--- Entries provided ---
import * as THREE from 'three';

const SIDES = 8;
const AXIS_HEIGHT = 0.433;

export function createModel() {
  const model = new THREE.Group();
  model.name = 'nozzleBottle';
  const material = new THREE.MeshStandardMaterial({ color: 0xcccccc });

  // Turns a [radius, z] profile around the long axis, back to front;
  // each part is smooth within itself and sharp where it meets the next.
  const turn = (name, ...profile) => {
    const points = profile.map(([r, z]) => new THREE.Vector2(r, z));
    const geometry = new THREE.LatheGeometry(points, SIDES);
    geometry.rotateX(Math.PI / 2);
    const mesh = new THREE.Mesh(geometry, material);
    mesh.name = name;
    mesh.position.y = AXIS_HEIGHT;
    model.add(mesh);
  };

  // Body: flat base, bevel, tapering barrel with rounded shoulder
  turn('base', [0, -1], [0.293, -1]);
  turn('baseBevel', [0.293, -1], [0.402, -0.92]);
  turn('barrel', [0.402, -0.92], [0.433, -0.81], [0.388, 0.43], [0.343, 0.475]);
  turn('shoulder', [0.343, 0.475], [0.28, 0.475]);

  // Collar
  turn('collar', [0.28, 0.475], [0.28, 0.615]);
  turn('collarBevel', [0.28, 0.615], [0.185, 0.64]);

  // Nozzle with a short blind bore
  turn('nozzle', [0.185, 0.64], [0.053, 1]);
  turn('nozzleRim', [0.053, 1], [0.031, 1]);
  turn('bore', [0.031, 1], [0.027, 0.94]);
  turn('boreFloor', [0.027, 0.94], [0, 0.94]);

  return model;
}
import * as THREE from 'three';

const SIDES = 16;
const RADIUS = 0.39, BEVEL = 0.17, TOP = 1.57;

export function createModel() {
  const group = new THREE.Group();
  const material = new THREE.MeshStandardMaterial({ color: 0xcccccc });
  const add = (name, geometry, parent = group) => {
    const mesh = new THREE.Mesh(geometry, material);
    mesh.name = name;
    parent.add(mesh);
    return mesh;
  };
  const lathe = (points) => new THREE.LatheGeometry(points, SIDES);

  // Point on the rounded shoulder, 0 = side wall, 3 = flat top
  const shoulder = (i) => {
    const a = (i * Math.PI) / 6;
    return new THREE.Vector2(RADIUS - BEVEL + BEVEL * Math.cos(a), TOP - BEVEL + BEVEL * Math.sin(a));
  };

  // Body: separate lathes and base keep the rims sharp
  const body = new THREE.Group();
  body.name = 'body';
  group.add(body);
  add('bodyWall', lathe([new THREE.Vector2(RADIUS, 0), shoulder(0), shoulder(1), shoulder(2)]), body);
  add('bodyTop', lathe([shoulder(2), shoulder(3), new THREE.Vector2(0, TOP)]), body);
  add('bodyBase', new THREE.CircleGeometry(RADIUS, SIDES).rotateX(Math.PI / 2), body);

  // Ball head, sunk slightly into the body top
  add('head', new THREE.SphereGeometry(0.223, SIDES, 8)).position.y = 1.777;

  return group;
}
---
● **Work item**
Reproduce all the entries verbatim, leaving nothing out.

● **Exercise output**
import * as THREE from 'three';

const SIDES = 8;
const AXIS_HEIGHT = 0.433;

export function createModel() {
  const model = new THREE.Group();
  model.name = 'nozzleBottle';
  const material = new THREE.MeshStandardMaterial({ color: 0xcccccc });

  // Turns a [radius, z] profile around the long axis, back to front;
  // each part is smooth within itself and sharp where it meets the next.
  const turn = (name, ...profile) => {
    const points = profile.map(([r, z]) => new THREE.Vector2(r, z));
    const geometry = new THREE.LatheGeometry(points, SIDES);
    geometry.rotateX(Math.PI / 2);
    const mesh = new THREE.Mesh(geometry, material);
    mesh.name = name;
    mesh.position.y = AXIS_HEIGHT;
    model.add(mesh);
  };

  // Body: flat base, bevel, tapering barrel with rounded shoulder
  turn('base', [0, -1], [0.293, -1]);
  turn('baseBevel', [0.293, -1], [0.402, -0.92]);
  turn('barrel', [0.402, -0.92], [0.433, -0.81], [0.388, 0.43], [0.343, 0.475]);
  turn('shoulder', [0.343, 0.475], [0.28, 0.475]);

  // Collar
  turn('collar', [0.28, 0.475], [0.28, 0.615]);
  turn('collarBevel', [0.28, 0.615], [0.185, 0.64]);

  // Nozzle with a short blind bore
  turn('nozzle', [0.185, 0.64], [0.053, 1]);
  turn('nozzleRim', [0.053, 1], [0.031, 1]);
  turn('bore', [0.031, 1], [0.027, 0.94]);
  turn('boreFloor', [0.027, 0.94], [0, 0.94]);

  return model;
}
import * as THREE from 'three';

const SIDES = 16;
const RADIUS = 0.39, BEVEL = 0.17, TOP = 1.57;

export function createModel() {
  const group = new THREE.Group();
  const material = new THREE.MeshStandardMaterial({ color: 0xcccccc });
  const add = (name, geometry, parent = group) => {
    const mesh = new THREE.Mesh(geometry, material);
    mesh.name = name;
    parent.add(mesh);
    return mesh;
  };
  const lathe = (points) => new THREE.LatheGeometry(points, SIDES);

  // Point on the rounded shoulder, 0 = side wall, 3 = flat top
  const shoulder = (i) => {
    const a = (i * Math.PI) / 6;
    return new THREE.Vector2(RADIUS - BEVEL + BEVEL * Math.cos(a), TOP - BEVEL + BEVEL * Math.sin(a));
  };

  // Body: separate lathes and base keep the rims sharp
  const body = new THREE.Group();
  body.name = 'body';
  group.add(body);
  add('bodyWall', lathe([new THREE.Vector2(RADIUS, 0), shoulder(0), shoulder(1), shoulder(2)]), body);
  add('bodyTop', lathe([shoulder(2), shoulder(3), new THREE.Vector2(0, TOP)]), body);
  add('bodyBase', new THREE.CircleGeometry(RADIUS, SIDES).rotateX(Math.PI / 2), body);

  // Ball head, sunk slightly into the body top
  add('head', new THREE.SphereGeometry(0.223, SIDES, 8)).position.y = 1.777;

  return group;
}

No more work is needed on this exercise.